What is one unique initiative that you’ve employed over the last 12 months that you’re really proud of? The creation of our Flexsave technology. What started as a small experiment, has become our most successful product. We’ve built engineering, product and sales teams that are helping our customers to save millions of dollars on cloud infrastructure.

Are you leading a digital transformation? If so, does it emphasise customer experience and revenue growth or operational efficiency? If both, how do you balance the two? We are a classic ‘born in the cloud’ type of company and we primarily serve companies like ourselves. What is equally important to us and also to our customers is our ‘self service’ capability. No one likes to wait for engineers or sales to be able to achieve something which is why we have invested millions of dollars enabling our customers to do things themselves, especially via our open APIs.

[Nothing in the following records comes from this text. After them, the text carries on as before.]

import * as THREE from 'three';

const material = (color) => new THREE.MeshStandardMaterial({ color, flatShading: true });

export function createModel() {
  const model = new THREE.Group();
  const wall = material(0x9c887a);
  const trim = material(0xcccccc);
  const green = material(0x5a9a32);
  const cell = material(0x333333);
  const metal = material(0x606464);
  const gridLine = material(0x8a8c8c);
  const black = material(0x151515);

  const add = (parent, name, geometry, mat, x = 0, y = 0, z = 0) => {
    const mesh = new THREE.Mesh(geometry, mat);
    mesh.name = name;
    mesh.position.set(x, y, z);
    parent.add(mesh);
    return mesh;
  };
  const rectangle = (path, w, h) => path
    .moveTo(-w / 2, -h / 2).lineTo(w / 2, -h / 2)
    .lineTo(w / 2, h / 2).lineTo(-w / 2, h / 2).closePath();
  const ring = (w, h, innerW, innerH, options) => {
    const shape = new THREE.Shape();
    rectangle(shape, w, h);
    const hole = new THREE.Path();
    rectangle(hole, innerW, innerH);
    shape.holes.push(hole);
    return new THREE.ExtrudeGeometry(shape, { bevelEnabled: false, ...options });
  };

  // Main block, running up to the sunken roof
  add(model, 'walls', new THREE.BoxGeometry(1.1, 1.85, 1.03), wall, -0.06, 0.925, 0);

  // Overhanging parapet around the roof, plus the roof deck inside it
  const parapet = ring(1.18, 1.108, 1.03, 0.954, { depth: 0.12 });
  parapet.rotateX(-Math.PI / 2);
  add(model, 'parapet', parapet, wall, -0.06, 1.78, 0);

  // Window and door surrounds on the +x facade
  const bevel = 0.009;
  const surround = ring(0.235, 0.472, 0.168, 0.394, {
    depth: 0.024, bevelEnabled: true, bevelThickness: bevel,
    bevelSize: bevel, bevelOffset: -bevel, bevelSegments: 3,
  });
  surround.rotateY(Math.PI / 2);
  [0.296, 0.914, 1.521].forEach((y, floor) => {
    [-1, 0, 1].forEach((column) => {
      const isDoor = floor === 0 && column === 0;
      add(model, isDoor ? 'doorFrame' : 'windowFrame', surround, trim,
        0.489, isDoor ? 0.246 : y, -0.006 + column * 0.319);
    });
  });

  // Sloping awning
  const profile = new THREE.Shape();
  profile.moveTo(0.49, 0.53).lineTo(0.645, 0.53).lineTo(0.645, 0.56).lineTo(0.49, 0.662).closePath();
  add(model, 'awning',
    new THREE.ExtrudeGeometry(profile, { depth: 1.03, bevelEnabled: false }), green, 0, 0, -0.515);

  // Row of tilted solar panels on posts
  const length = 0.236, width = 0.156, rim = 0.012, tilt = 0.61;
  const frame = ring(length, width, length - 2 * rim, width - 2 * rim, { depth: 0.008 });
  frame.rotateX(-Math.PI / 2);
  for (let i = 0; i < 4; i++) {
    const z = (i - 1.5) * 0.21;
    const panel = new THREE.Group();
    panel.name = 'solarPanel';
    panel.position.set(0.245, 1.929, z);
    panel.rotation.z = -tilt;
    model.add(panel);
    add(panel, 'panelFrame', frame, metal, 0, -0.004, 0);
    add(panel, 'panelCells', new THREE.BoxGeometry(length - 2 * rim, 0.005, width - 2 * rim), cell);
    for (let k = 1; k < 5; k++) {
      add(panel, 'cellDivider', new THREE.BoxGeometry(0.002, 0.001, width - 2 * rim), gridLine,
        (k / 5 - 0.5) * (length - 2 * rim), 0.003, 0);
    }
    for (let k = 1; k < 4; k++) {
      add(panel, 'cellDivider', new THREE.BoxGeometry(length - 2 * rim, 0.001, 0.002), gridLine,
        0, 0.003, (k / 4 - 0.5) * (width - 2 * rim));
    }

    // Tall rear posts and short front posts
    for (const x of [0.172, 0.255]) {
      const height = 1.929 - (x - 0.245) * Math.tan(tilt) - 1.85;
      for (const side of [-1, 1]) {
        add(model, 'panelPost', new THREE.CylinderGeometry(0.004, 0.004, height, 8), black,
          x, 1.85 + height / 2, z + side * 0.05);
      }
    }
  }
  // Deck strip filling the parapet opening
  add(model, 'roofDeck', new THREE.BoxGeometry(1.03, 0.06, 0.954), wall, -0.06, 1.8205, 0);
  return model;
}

What is the biggest issue that you’re helping customers with at the moment? My goal has always been to build a technology that will help our customers save money they would otherwise spend on cloud computing infrastructure. The culmination of this work are our two cost optimisation technologies, Flexsave and Spot Scaling. And both are driving savings of between 35% - 75%, depending on the usage.

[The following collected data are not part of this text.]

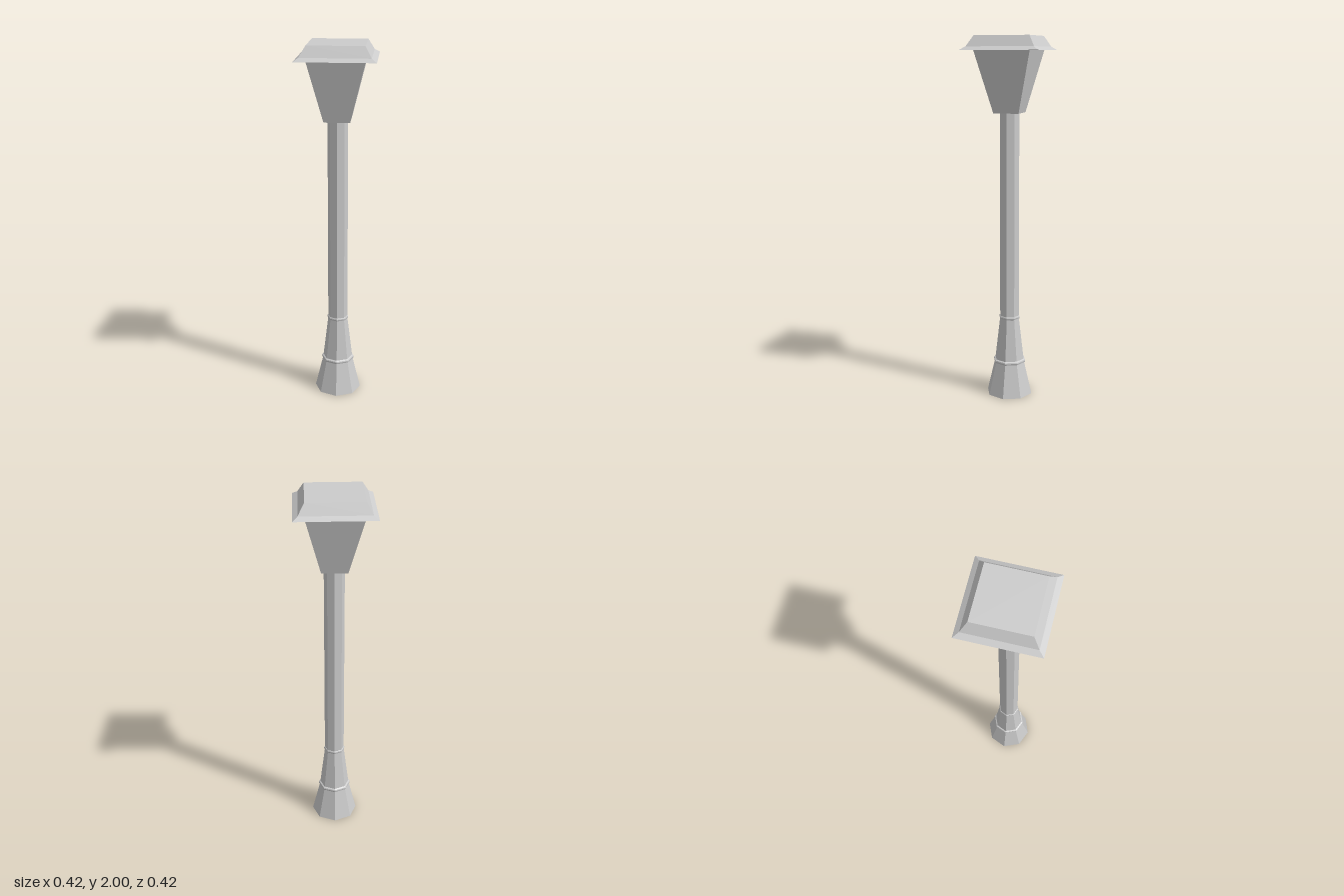
import * as THREE from 'three';

const material = new THREE.MeshStandardMaterial({ color: 0xcccccc, flatShading: true });

// Faceted solid from a bottom-to-top list of [radius, height]
function turned(name, profile, sides) {
  const points = profile.map(([r, y]) => new THREE.Vector2(r, y));
  const mesh = new THREE.Mesh(new THREE.LatheGeometry(points, sides), material);
  mesh.name = name;
  return mesh;
}

// Four-sided solid from a list of [half width, height]
function square(name, profile) {
  const mesh = turned(name, profile.map(([w, y]) => [w * Math.SQRT2, y]), 4);
  mesh.rotation.y = Math.PI / 4;
  return mesh;
}

// Thin raised collar around the octagonal post
function collar(name, r, y) {
  return turned(name, [
    [r - 0.012, y - 0.013], [r - 0.002, y - 0.008], [r, y],
    [r - 0.002, y + 0.006], [r - 0.012, y + 0.012],
  ], 8);
}

export function createModel() {
  const lamp = new THREE.Group();
  lamp.name = 'streetLamp';

  // Octagonal flared foot, tapered plinth and straight post
  lamp.add(turned('foot', [[0, 0], [0.13, 0], [0.085, 0.19]], 8));
  lamp.add(turned('plinth', [[0.085, 0.19], [0.054, 0.45]], 8));
  lamp.add(turned('post', [[0.055, 0.45], [0.055, 1.595]], 8));
  lamp.add(collar('lowerCollar', 0.093, 0.193));
  lamp.add(collar('upperCollar', 0.06, 0.449));

  // Square lantern widening upwards
  lamp.add(square('lantern', [[0, 1.593], [0.07, 1.593], [0.153, 1.927]]));

  // Overhanging cap with a shallow lip and flat top
  lamp.add(square('cap', [[0, 1.925], [0.21, 1.925], [0.183, 1.943], [0.15, 2], [0, 2]]));

  return lamp;
}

How do you align your technology use to meet business goals? For me, it’s normally the other way around. It’s always the business need that comes first, and my job as a CTO is to find a technology-based solution.

Do you have any trouble matching product/service strategy with tech strategy? I love technology but I have always understood that it’s no good on its own. Applied technology helps to solve a problem at hand but it is only a tool.

What makes an effective tech strategy? It’s the one that achieves the goal you’ve set for yourself. As I said, the tech itself is just a tool, it’s almost never a goal in itself.

What predictions do you have for the role of the CTO in the future? I think the role of the CTO is very different for every company and for every stage that given company is at. You need to adjust yourself accordingly because what was right three years ago, may be very different from what is required today. Also, I have found that even great CTOs need to surround themselves with A-class players. That’s why I have invested in building the ‘CTO Office’ organisation at DoiT.

What has been your greatest career achievement? My greatest achievement to-date is this company. As a tech-based Managed Service Provider (MSP), we build the tech that is building, securing and maintaining businesses in the public cloud. What started as a small, regional initiative has become a large, global organisation helping digital native companies across the globe to use cloud computing technology in a smarter way.

Looking back with 20:20 hindsight, what would you have done differently? I would start our global expansion earlier. It took me a while to realise the fact that technology problems we are seeing with startups in Israel, also exist at a larger scale - universally everywhere.

What are you reading now? Right now I am into The Age of Surveillance Capitalism by Shoshana Zuboff. It’s a bit like Thomas Piketty’s Capital in the Twenty-First Century, challenging common assumptions and raising uncomfortable questions about the present and future.

Most people don't know that I… am a certified divemaster, scuba diving instructor, with over 2,000 logged hours across the Mediterranean sea. As part of that, I am also a certified diving rescue specialist with a wreck diving specialty.

In my spare time, I like to…I enjoy all sorts of ‘Do It Yourself’ projects in my home. My most recent project was building a storage room, with electrical lift and automated storage system.

Ask me to do anything but… Probably directly manage more people than I am managing right now! I enjoy working with people, especially the brilliant staff we have at DoiT, but what I have learned over the years is there are better people managers out there than me. We are lucky to have an amazing management team to drive and scale the company globally.